J. Renger, S. Grafström, L.M. Eng, and R. Hillenbrand
Physical Review B 71, 075410 (2005)

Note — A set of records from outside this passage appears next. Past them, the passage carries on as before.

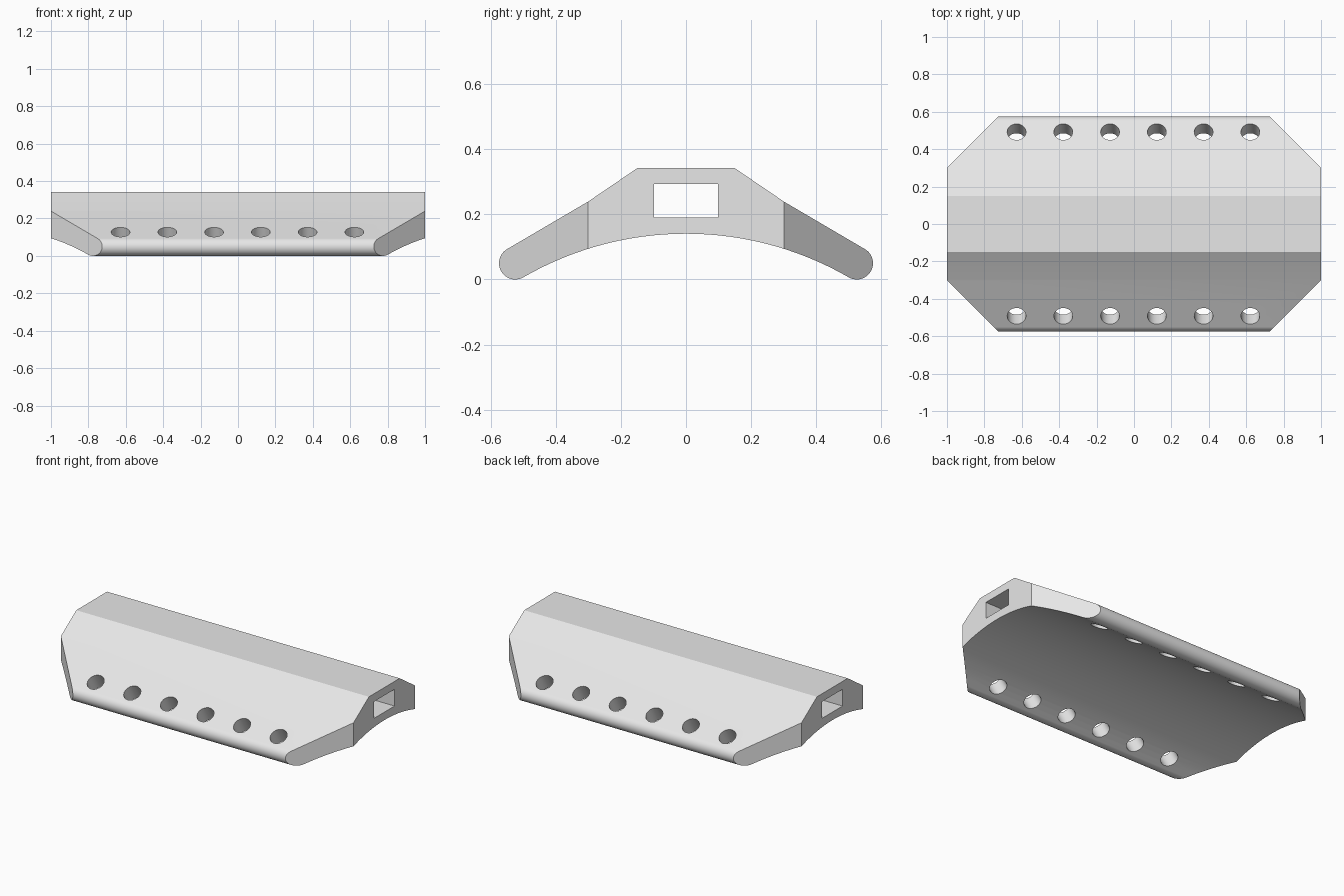
import bpy, bmesh
from math import sin, cos, radians
from mathutils import Matrix

cube = bpy.data.objects.get("Cube")
if cube:
    bpy.data.objects.remove(cube, do_unlink=True)

grey = bpy.data.materials.new("light grey")
grey.use_nodes = True
grey.diffuse_color = (0.8, 0.8, 0.8, 1)
grey.node_tree.nodes["Principled BSDF"].inputs["Base Color"].default_value = (0.8, 0.8, 0.8, 1)


def add_object(name, bm):
    bmesh.ops.recalc_face_normals(bm, faces=bm.faces)
    mesh = bpy.data.meshes.new(name)
    bm.to_mesh(mesh)
    bm.free()
    mesh.materials.append(grey)
    obj = bpy.data.objects.new(name, mesh)
    bpy.context.collection.objects.link(obj)
    return obj


def prism(name, points, offset):
    """Extrude a closed outline of 3D points along an offset."""
    bm = bmesh.new()
    face = bm.faces.new([bm.verts.new(p) for p in points])
    moved = bmesh.ops.extrude_face_region(bm, geom=[face])["geom"]
    bmesh.ops.translate(bm, vec=offset,
                        verts=[v for v in moved if isinstance(v, bmesh.types.BMVert)])
    return add_object(name, bm)


def cut(obj, cutter, operation):
    cutter.hide_render = True
    mod = obj.modifiers.new(operation.lower(), "BOOLEAN")
    mod.operation, mod.solver, mod.object = operation, "EXACT", cutter
    bpy.ops.object.modifier_apply(modifier=mod.name)
    bpy.data.objects.remove(cutter, do_unlink=True)


# Cross-section: flat crown, sloping wings, round tips, arched underside
TIP_Y, TIP_Z, TIP_R = 0.525, 0.05, 0.05
half = [(0.15, 0.342), (0.30, 0.24)]
for i in range(25):
    a = radians(60 - 180 * i / 24)
    half.append((TIP_Y + TIP_R * cos(a), TIP_Z + TIP_R * sin(a)))
arch_z = half[-1][1] - cos(radians(30))
arch = [(sin(radians(a)), arch_z + cos(radians(a))) for a in range(28, -29, -2)]
section = half + arch + [(-y, z) for y, z in reversed(half)]
body = prism("arched_bracket", [(-1, y, z) for y, z in section], (2, 0, 0))
bpy.context.view_layer.objects.active = body
body.select_set(True)

# Plan outline that clips the four corners at 45 degrees
quarter = [(1.2, 0.101), (0.6, 0.701)]
outline = quarter + [(-x, y) for x, y in reversed(quarter)]
outline += [(-x, -y) for x, y in quarter] + [(x, -y) for x, y in reversed(quarter)]
cut(body, prism("corner_cutter", [(x, y, -0.5) for x, y in outline], (0, 0, 1.5)), "INTERSECT")

# Rectangular slot along the length and six slanted holes in each wing
bm = bmesh.new()
bmesh.ops.create_cube(bm, size=1, matrix=Matrix.Translation((0, 0, 0.2415))
                      @ Matrix.Diagonal((2.4, 0.198, 0.103, 1)))
for side in (-1, 1):
    for i in range(6):
        place = Matrix.Translation((-0.628 + 0.25 * i, side * 0.492, 0.127))
        bmesh.ops.create_cone(bm, cap_ends=True, segments=40, radius1=0.05, radius2=0.05,
                              depth=0.3, matrix=place @ Matrix.Rotation(radians(-30 * side), 4, "X"))
cut(body, add_object("slot_and_hole_cutter", bm), "DIFFERENCE")

# Smooth curves with crisp edges
bpy.ops.object.shade_smooth_by_angle(angle=radians(30))
weighted = body.modifiers.new("weighted_normals", "WEIGHTED_NORMAL")
weighted.keep_sharp = True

The scattering of light at a metallic nanoparticle in the vicinity of a SiC surface shows a strong peak around the surface phonon polariton resonance of the SiC substrate in the midinfrared spectral region. Close to the surface, the polarized particle couples to localized phonon polaritons. This near-field interaction shifts the peak to lower frequencies and causes a splitting into two modes for distances below 5 nm. We analyze this phenomenon by applying an accurate numerical three-dimensional model based on the multiple-multipole method. The results are compared with the predictions of the analytical dipole model as frequently used to explain the contrast in apertureless scattering-type scanning near-field optical microscopy. We find a qualitative agreement but the dipole model turns out to underestimate the spectral shift quantitatively.